*Your assignment*
Comb through the entries for "clone" and pull out each line that holds it.

Saved data entries:

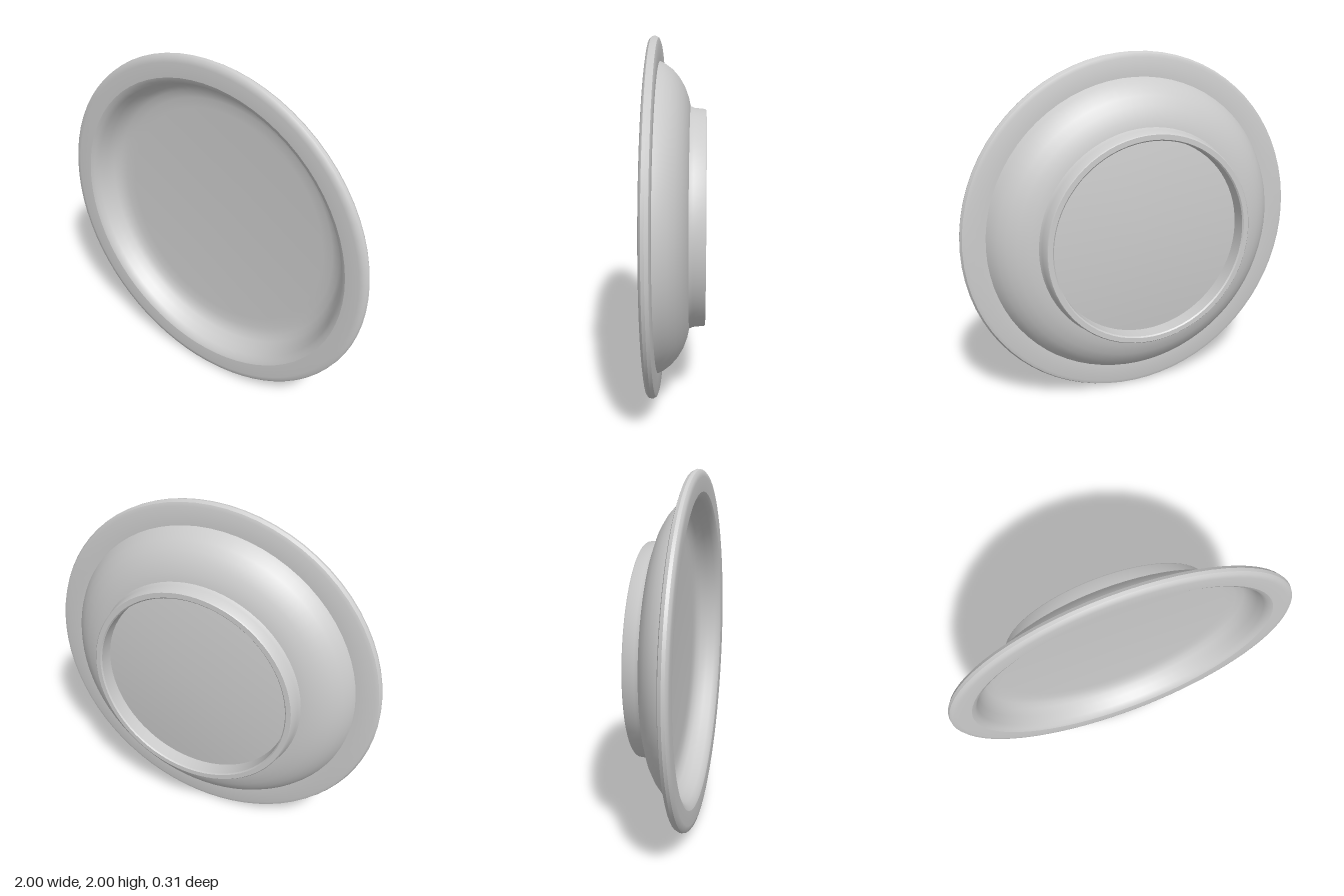
import * as THREE from 'three';
import { toCreasedNormals } from 'three/addons/utils/BufferGeometryUtils.js';

const material = new THREE.MeshStandardMaterial({ color: 0xcccccc, side: THREE.DoubleSide });

// Turns a [radius, depth] profile around the z axis
function turned(name, profile) {
  const points = profile.map(([r, z]) => new THREE.Vector2(r, z));
  const geometry = new THREE.LatheGeometry(points, 72).rotateX(Math.PI / 2);
  const mesh = new THREE.Mesh(toCreasedNormals(geometry, Math.PI / 5), material);
  mesh.name = name;
  mesh.position.y = 1;
  return mesh;
}

export function createModel() {
  const plate = new THREE.Group();
  plate.name = 'plate';

  // Rounded underside of the bowl, out to the rim
  plate.add(turned('underside', [
    [0, -0.07], [0.61, -0.07], [0.67, -0.057], [0.73, -0.035],
    [0.78, -0.005], [0.82, 0.03], [0.85, 0.07], [0.865, 0.1],
  ]));

  // Flat rim with a rounded edge
  plate.add(turned('rim', [
    [0.865, 0.1], [0.97, 0.098], [0.99, 0.105], [1, 0.123],
    [0.997, 0.14], [0.985, 0.151], [0.96, 0.155], [0.88, 0.152],
  ]));

  // Sunken front: steep wall with a fillet into a flat floor
  plate.add(turned('well', [
    [0.88, 0.152], [0.858, 0.142], [0.84, 0.118], [0.82, 0.075],
    [0.795, 0.035], [0.765, 0.012], [0.72, 0.001], [0.66, -0.003], [0, -0.003],
  ]));

  // Foot ring on the back
  plate.add(turned('footRing', [
    [0.56, -0.07], [0.565, -0.148], [0.572, -0.155], [0.6, -0.155],
    [0.606, -0.148], [0.612, -0.09], [0.622, -0.066],
  ].map(([r, z]) => [r, z])));

  return plate;
}
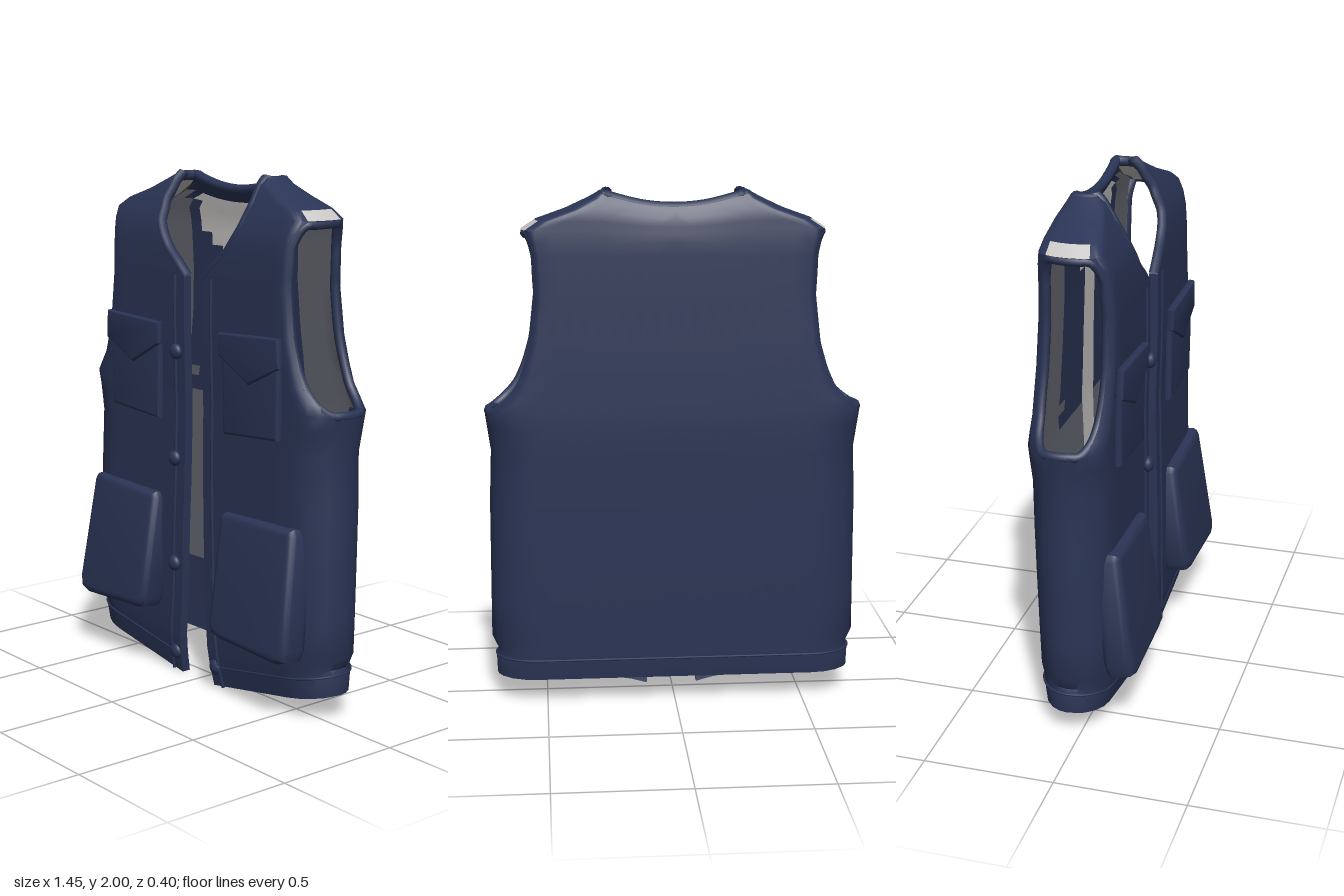
import * as THREE from 'three';
import { toCreasedNormals } from 'three/addons/utils/BufferGeometryUtils.js';

const material = (name, color) => {
  const m = new THREE.MeshStandardMaterial({ color });
  m.name = name;
  return m;
};
const fabric = material('navy fabric', 0x2a3455);
const liningMat = material('light grey lining', 0xc9c7c5);
const darkLiningMat = material('dark grey lining', 0x63666f);

const lerp = THREE.MathUtils.lerp;
const clamp = THREE.MathUtils.clamp;
// Piecewise linear lookup of a value by height
function at(y, keys) {
  if (y <= keys[0][0]) return keys[0][1];
  for (let i = 1; i < keys.length; i++) {
    const [y0, v0] = keys[i - 1], [y1, v1] = keys[i];
    if (y <= y1) return lerp(v0, v1, (y - y0) / (y1 - y0));
  }
  return keys[keys.length - 1][1];
}

// Garment measurements by height
const halfWidth = [[0.1, 0.695], [0.18, 0.698], [0.2, 0.69], [0.25, 0.714], [0.8, 0.71], [1, 0.702], [1.16, 0.724],
  [1.2, 0.69], [1.25, 0.645], [1.32, 0.603], [1.42, 0.57], [1.6, 0.55], [1.75, 0.557], [1.845, 0.572],
  [1.88, 0.52], [1.92, 0.41], [1.96, 0.325], [1.985, 0.28]];
const opening = [[0.1, 0.1], [0.4, 0.072], [0.9, 0.055], [1.6, 0.055], [1.65, 0.11], [1.7, 0.17], [1.75, 0.21],
  [1.8, 0.24], [1.88, 0.258], [1.985, 0.25]];
const frontZ = [[0.1, 0.075], [0.18, 0.09], [0.25, 0.1], [0.6, 0.1], [1.1, 0.093], [1.42, 0.1], [1.65, 0.098],
  [1.75, 0.09], [1.8, 0.078], [1.88, 0.04], [1.96, -0.01], [1.985, -0.04]];
const backZ = [[0.1, -0.165], [0.18, -0.175], [0.5, -0.187], [1.1, -0.203], [1.42, -0.195], [1.8, -0.183],
  [1.92, -0.168], [1.985, -0.14]];
const cornerR = [[1.05, 0.16], [1.16, 0.13], [1.32, 0.06], [1.42, 0.05]];
const armAngle = [[1.16, 0.55], [1.2, 0.8], [1.27, 0.95], [1.75, 0.97], [1.845, 0.75]];

const rows = [0.1, 0.18, 0.2, 0.25, 0.4, 0.6, 0.8, 1, 1.1, 1.16, 1.2, 1.25, 1.32, 1.42, 1.6, 1.65, 1.7, 1.75,
  1.8, 1.845, 1.88, 1.92, 1.96, 1.985];
const ARM0 = rows.indexOf(1.16), ARM1 = rows.indexOf(1.845);
const F = 7, A0 = 10, A1 = 14, B = 17, N = 25, THICK = 0.035;

// Point on the left half: column 0 is the front edge, N the centre back
function outer(y, c) {
  const w = at(y, halfWidth), inn = at(y, opening), zf = at(y, frontZ), zb = at(y, backZ), a = at(y, armAngle);
  const r = Math.min(at(y, cornerR), (w - inn) * 0.6), mid = (zf + zb) / 2, h = (zf - zb) / 2;
  let x, z, yy = y;
  if (c <= F) { x = lerp(inn, w - r, c / F); z = zf; }
  else if (c <= B) {
    const th = c <= A0 ? lerp(Math.PI / 2, a, (c - F) / (A0 - F))
      : c <= A1 ? lerp(a, -a, (c - A0) / (A1 - A0)) : lerp(-a, -Math.PI / 2, (c - A1) / (B - A1));
    x = w - r + r * Math.cos(th); z = mid + h * Math.sin(th);
  } else { x = (w - r) * (N - c) / (N - B); z = zb; }
  if (c <= A0) yy -= 0.1 * clamp((0.7 - x) / 0.6, 0, 1) * clamp((0.6 - y) / 0.4, 0, 1);
  if (c >= B) yy -= 0.05 * clamp(1 - (x / 0.27) ** 2, 0, 1) * clamp((y - 1.8) / 0.185, 0, 1);
  return new THREE.Vector3(x, yy, z);
}
const P = rows.map(y => Array.from({ length: N + 1 }, (_, c) => outer(y, c)));
const Q = P.map((row, r) => row.map((p, c) => {
  const dc = P[r][Math.min(c + 1, N)].clone().sub(P[r][Math.max(c - 1, 0)]);
  const dr = P[Math.min(r + 1, rows.length - 1)][c].clone().sub(P[Math.max(r - 1, 0)][c]);
  const n = dc.cross(dr).normalize();
  if (c === N) n.x = 0;
  if (c === 0) n.set(0, 0, 1);
  return p.clone().addScaledVector(n, -THICK);
}));
const middle = (r, c) => P[r][c].clone().lerp(Q[r][c], 0.5);

// Colour of an inside cell: 0 navy, 1 light lining, 2 dark lining
function insideColour(r, c) {
  const y = rows[r], x = (P[r][c].x + P[r][c + 1].x) / 2;
  if (c < A0) return y >= 1.1 && c >= 2 ? 1 : 0;
  if (c < B) return y < 1.16 ? 0 : c < A1 ? 1 : 2;
  if (y < 0.18 || y >= 1.92) return 0;
  if (c === N - 1 || (y < 0.6 && c === N - 2) || (y >= 1.6 && x < at(y + 0.025, opening) + 0.01)) return 1;
  if (y < 0.4) return 0;
  return y < 1.1 || x > 0.33 ? 2 : 0;
}

// Outer cloth, linings and closed edges for both halves
function buildShell() {
  const lists = [[], [], []];
  const quad = (k, s, a, b, c, d) => {
    const tri = s > 0 ? [a, b, c, a, c, d] : [a, c, b, a, d, c];
    tri.forEach(p => lists[k].push(p.x * s, p.y, p.z));
  };
  const has = (r, c) => r >= 0 && r < rows.length - 1 && c >= 0 && c < N
    && !(r >= ARM0 && r < ARM1 && c >= A0 && c < A1);
  for (const s of [1, -1]) for (let r = 0; r < rows.length - 1; r++) for (let c = 0; c < N; c++) {
    if (!has(r, c)) continue;
    const k = [[r, c], [r, c + 1], [r + 1, c + 1], [r + 1, c]];
    const o = k.map(([i, j]) => P[i][j]), q = k.map(([i, j]) => Q[i][j]);
    const shoulderPatch = r === ARM1 && c >= A0 && c < A1;
    quad(shoulderPatch ? 1 : 0, s, ...o);
    quad(insideColour(r, c), s, q[0], q[3], q[2], q[1]);
    [[r - 1, c], [r, c + 1], [r + 1, c], [r, c - 1]].forEach(([i, j], e) => {
      if (has(i, j) || j === N) return;
      const f = (e + 1) % 4;
      quad(0, s, o[f], o[e], q[e], q[f]);
    });
  }
  return lists.map(list => {
    const g = new THREE.BufferGeometry();
    g.setAttribute('position', new THREE.Float32BufferAttribute(list, 3));
    return toCreasedNormals(g, 0.8);
  });
}

function createModel() {
  const vest = new THREE.Group();
  vest.name = 'vest';
  const add = (name, geo, mat = fabric) => {
    const m = new THREE.Mesh(geo, mat);
    m.name = name;
    vest.add(m);
    return m;
  };
  const tube = (name, pts, radius, closed = false) => add(name, new THREE.TubeGeometry(
    new THREE.CatmullRomCurve3(pts, closed, 'centripetal'), pts.length * 4, radius, 8, closed));
  const flip = (pts, s) => pts.map(p => new THREE.Vector3(p.x * s, p.y, p.z));
  // Soft padded panel cut from an outline
  const panel = (name, pts, s, depth, bevel, z, tilt = 0) => {
    const cx = pts.reduce((t, p) => t + p[0], 0) / pts.length, cy = pts.reduce((t, p) => t + p[1], 0) / pts.length;
    const shape = new THREE.Shape(pts.map(([x, y]) => new THREE.Vector2((x - cx) * s, y - cy)));
    const g = new THREE.ExtrudeGeometry(shape, { depth, bevelThickness: bevel, bevelSize: bevel,
      bevelOffset: -bevel, bevelSegments: 4 });
    const m = add(name, toCreasedNormals(g, 0.7));
    m.position.set(cx * s, cy, z);
    m.rotation.x = tilt;
  };

  const [cloth, light, dark] = buildShell();
  add('body', cloth);
  add('lightLining', light, liningMat);
  add('darkLining', dark, darkLiningMat);

  // Neck binding, from one front edge over both shoulders to the other
  const neck = [];
  for (let r = rows.indexOf(1.6); r < rows.length; r++) neck.push(middle(r, 0));
  for (const c of [4, 8, 10, 12, 14, 16, 18, 21, 23, N]) neck.push(middle(rows.length - 1, c));
  tube('neckBinding', [...neck, ...flip(neck, -1).reverse().slice(1)], 0.02);

  // Armhole loop, tucked just under the shoulder tip
  const arm = [];
  for (let r = ARM0; r < ARM1; r++) arm.push(middle(r, A0));
  for (let c = A0; c <= A1; c++) arm.push(middle(ARM1, c).add(new THREE.Vector3(0, -0.006, 0)));
  for (let r = ARM1 - 1; r >= ARM0; r--) arm.push(middle(r, A1));
  for (let c = A1 - 1; c > A0; c--) arm.push(middle(ARM0, c));

  for (const s of [1, -1]) {
    const side = s > 0 ? 'left' : 'right';
    tube(side + 'ArmholeBinding', flip(arm, s), 0.018, true);

    // Placket seam beside the front opening
    const seam = rows.filter(y => y <= 1.6).map(y => new THREE.Vector3(
      s * (at(y, opening) + 0.055), outer(y, 0).y + 0.005, at(y, frontZ)));
    tube(side + 'PlacketSeam', seam, 0.007);

    // Hem seam around the waist
    tube(side + 'HemSeam', flip(P[1], s), 0.004);

    // Chest pocket with pointed flap
    panel(side + 'ChestPocket', [[0.2, 1.03], [0.505, 1.05], [0.515, 1.4], [0.19, 1.4]], s, 0.012, 0.014, 0.092);
    panel(side + 'ChestFlap', [[0.185, 1.33], [0.355, 1.24], [0.525, 1.32], [0.52, 1.43], [0.18, 1.415]],
      s, 0.012, 0.01, 0.108);

    // Bulging lower pocket, leaning out at its base
    panel(side + 'LowerPocket', [[0.2, 0.29], [0.22, 0.255], [0.26, 0.245], [0.59, 0.23], [0.635, 0.245],
      [0.65, 0.29], [0.618, 0.71], [0.605, 0.735], [0.215, 0.725], [0.2, 0.7]], s, 0.055, 0.03, 0.092, -0.14);
  }

  // Buttons
  for (const [x, y, z] of [[-0.09, 1.31, 0.112], [-0.105, 0.885, 0.108], [-0.105, 0.46, 0.112],
    [-0.125, 0.085, 0.088], [0.125, 0.085, 0.088]]) {
    const b = add('button', new THREE.SphereGeometry(0.031, 14, 10));
    b.scale.z = 0.65;
    b.position.set(x, y, z);
  }
  return vest;
}

export { createModel };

*Solution for this task*
  const dc = P[r][Math.min(c + 1, N)].clone().sub(P[r][Math.max(c - 1, 0)]);
  const dr = P[Math.min(r + 1, rows.length - 1)][c].clone().sub(P[Math.max(r - 1, 0)][c]);
  return p.clone().addScaledVector(n, -THICK);
const middle = (r, c) => P[r][c].clone().lerp(Q[r][c], 0.5);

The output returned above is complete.